The state Workers’ Compensation Board issued Club Eleven a stop-work order on Sunday because the owner defaulted on a payment agreement for a $150,000 fine stemming from a 2011 investigation that found an employee had been injured at the club but that it did not have workers' compensation insurance, the state official said.

The owner, Patrick Aryee, also allowed the club’s insurance to lapse again in June and did not comply with state subpoenas for business and payroll records, which is how the current fines reached a whopping $297,500, the official added.

Aryee was arrested in March during the joint raid that Salamanca observed involving the local police precinct, the WCB and other agencies for running the club while the 2011 fine and stop-work order still stood.

“Not having workers’ compensation, that means they’re putting lives at risk. People could get hurt and they’re not covered,” Salamanca said. “It’s obvious that the owner is not concerned about that.”

Club Eleven’s listed phone number was out of service Monday.

A representative for ShowTime Event Planning, which has organized parties at the club, said the company no longer works with Club Eleven nor is in contact with the owner.

A message left for Aryee through his former attorney was not immediately returned.

Salamanca said that at the July 9 meeting Aryee and the club’s manager described their security protocols, which include patting down all club guests and scanning and digitally recording their IDs.

In the past three years, the club has been the site of 285 criminal incidents, arrests, complaints or summonses, Salamanca said.

Last July, five men were slashed and two shot in a feud that spilled from the club onto the street.

The liquor authority has charged the club with more than 20 infractions since it opened, including seven charges for on-site assaults or brawls and three for women soliciting men in the club for “immoral purposes.”

Police have issued summonses at Club Eleven for the assaults, as well as for unlicensed security guards and disorderly conduct, the local precinct’s commanding officer said last year.

The community board argues that the club not only endangers its workers and patrons, but also the entire district since it draws police officers away from heavily populated residential neighborhoods to the industrial side of Hunts Point, which is zoned to allow strip clubs.

“We feel the police should not be babysitting Club Eleven,” Salamanca said.
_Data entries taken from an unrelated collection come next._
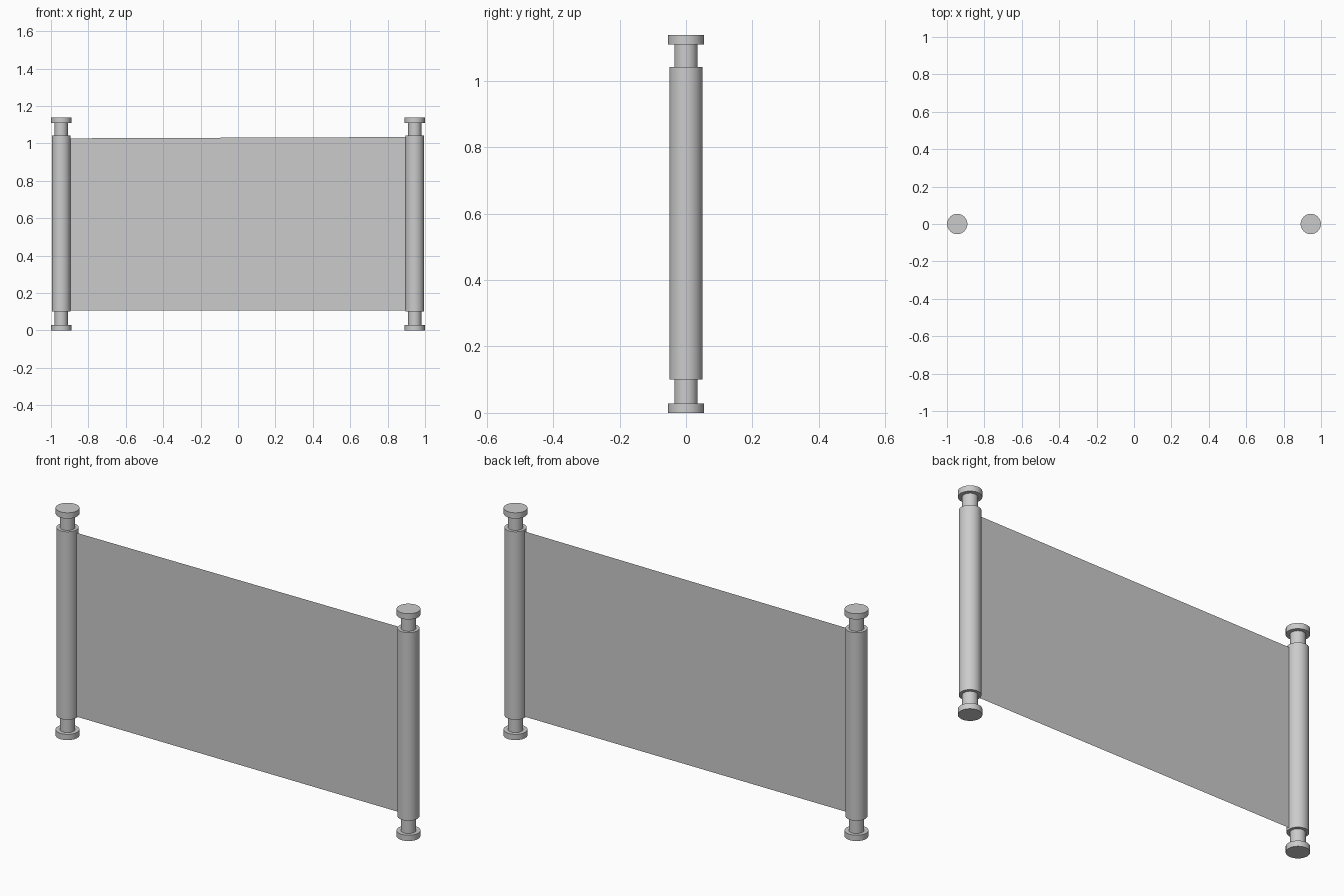
import bpy, bmesh

if "Cube" in bpy.data.objects:
    bpy.data.objects.remove(bpy.data.objects["Cube"])

POST_X = 0.945


def lathe_part(name, x, radius, z0, z1):
    """Upright smooth cylinder between two heights."""
    bpy.ops.mesh.primitive_cylinder_add(vertices=48, radius=radius, depth=z1 - z0,
                                        location=(x, 0, (z0 + z1) / 2))
    ob = bpy.context.object
    ob.name = name
    bpy.ops.object.shade_smooth_by_angle()
    return ob


# Two rollers: rod, wound roll and a disc at each end
for side, x in (("left", -POST_X), ("right", POST_X)):
    lathe_part(side + "_rod", x, 0.035, 0.02, 1.12)
    lathe_part(side + "_roll", x, 0.05, 0.10, 1.042)
    lathe_part(side + "_bottom_disc", x, 0.054, 0.0, 0.029)
    lathe_part(side + "_top_disc", x, 0.054, 1.11, 1.139)

# Thin sheet stretched between the rolls, top edge rising slightly to the right
bm = bmesh.new()
edge = POST_X - 0.045
corners = [(-edge, 0, 0.106), (edge, 0, 0.106), (edge, 0, 1.034), (-edge, 0, 1.027)]
bm.faces.new([bm.verts.new(c) for c in corners])
mesh = bpy.data.meshes.new("sheet")
bm.to_mesh(mesh)
bm.free()
bpy.context.collection.objects.link(bpy.data.objects.new("sheet", mesh))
The board has written the liquor authority in the past asking it to deny the club’s license renewal requests, but they were still approved, Salamanca said.

He is hoping that, this time, the request will be brought before the agency’s full board so that he can testify against it.

“I think we have sufficient evidence to be successful this time,” Salamanca said.